> [Your goal]: Out of the data below, copy every line with the string "return".

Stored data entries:
== == ==
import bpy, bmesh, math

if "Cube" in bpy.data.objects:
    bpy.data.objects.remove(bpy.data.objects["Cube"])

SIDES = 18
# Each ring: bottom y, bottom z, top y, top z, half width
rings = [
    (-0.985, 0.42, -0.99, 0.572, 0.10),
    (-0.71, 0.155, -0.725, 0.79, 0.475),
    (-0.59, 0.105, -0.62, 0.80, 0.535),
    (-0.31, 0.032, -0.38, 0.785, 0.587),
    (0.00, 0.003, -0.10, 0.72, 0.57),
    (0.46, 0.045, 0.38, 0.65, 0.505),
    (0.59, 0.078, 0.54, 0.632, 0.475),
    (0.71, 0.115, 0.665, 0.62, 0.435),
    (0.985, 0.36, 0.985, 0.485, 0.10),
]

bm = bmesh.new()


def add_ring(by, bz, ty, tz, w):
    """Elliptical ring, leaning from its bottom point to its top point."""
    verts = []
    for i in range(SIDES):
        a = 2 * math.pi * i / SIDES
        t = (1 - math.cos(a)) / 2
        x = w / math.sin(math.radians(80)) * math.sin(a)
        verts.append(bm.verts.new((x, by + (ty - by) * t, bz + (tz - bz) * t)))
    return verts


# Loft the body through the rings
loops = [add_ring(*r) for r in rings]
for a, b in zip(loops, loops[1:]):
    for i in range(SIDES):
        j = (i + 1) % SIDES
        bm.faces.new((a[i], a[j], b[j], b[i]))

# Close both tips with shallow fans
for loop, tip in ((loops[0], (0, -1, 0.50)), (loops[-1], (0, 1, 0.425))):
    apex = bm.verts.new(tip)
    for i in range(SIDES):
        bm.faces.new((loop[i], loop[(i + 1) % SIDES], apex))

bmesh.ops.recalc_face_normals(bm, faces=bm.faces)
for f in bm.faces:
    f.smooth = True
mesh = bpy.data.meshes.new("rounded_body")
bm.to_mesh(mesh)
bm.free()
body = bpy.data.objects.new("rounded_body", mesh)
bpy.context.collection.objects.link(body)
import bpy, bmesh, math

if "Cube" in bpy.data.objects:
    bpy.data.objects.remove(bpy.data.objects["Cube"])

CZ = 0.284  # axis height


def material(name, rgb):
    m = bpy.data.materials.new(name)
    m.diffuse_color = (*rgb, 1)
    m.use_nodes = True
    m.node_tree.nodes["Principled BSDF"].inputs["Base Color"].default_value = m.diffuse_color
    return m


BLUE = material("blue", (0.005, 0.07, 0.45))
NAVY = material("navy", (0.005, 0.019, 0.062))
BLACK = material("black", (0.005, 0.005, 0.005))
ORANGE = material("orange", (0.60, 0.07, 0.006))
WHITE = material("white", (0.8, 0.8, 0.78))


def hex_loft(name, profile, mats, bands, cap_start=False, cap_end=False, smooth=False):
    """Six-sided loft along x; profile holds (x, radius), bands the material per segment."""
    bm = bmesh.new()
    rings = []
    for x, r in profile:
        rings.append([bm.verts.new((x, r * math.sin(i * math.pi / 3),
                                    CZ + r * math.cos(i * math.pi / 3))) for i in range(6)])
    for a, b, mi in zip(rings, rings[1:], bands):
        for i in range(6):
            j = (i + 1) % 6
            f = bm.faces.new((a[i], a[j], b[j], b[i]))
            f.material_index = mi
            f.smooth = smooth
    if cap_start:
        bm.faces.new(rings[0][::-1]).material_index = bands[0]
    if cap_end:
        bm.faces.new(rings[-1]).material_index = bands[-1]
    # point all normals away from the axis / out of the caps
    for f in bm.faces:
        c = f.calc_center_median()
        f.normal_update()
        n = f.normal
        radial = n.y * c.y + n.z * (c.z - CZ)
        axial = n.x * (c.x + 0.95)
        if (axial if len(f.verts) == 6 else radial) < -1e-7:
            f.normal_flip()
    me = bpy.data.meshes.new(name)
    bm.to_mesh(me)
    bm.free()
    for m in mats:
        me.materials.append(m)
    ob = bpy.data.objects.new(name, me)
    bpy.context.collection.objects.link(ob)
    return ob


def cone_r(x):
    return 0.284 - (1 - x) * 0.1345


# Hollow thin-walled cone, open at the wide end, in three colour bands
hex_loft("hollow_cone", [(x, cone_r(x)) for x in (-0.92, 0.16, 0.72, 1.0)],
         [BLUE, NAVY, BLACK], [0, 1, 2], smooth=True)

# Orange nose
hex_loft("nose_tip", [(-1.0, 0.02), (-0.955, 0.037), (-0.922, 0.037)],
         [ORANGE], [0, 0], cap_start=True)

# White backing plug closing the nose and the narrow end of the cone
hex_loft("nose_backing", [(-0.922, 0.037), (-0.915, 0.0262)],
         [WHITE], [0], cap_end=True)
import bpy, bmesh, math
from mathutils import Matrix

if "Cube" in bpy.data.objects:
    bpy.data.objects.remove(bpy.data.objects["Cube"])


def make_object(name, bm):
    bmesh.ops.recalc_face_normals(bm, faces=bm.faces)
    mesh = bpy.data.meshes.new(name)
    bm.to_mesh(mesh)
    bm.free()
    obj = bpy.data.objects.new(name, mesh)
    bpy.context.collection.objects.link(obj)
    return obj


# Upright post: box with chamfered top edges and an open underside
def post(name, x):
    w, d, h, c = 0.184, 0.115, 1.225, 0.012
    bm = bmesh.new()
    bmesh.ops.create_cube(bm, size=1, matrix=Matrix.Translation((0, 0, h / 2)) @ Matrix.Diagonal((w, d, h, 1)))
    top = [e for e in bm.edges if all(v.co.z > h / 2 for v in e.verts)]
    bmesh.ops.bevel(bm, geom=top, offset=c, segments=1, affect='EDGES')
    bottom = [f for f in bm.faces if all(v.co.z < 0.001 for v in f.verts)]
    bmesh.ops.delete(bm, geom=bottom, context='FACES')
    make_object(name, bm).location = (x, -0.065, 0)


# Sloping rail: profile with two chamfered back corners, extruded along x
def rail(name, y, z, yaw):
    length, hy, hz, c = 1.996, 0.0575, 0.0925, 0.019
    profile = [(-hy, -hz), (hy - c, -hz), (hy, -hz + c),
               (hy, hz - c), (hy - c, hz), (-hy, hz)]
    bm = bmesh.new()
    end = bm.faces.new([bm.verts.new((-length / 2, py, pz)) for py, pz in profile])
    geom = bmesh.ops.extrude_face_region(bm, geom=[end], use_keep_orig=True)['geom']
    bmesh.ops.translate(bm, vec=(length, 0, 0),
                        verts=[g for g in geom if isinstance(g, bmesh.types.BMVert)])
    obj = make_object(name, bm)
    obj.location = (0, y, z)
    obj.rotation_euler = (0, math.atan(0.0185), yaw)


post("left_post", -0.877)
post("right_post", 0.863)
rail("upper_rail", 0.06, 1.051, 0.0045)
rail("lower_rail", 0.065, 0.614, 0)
== == ==
> [Task solution]:
    return verts
    return m
    return ob
    return 0.284 - (1 - x) * 0.1345
    return obj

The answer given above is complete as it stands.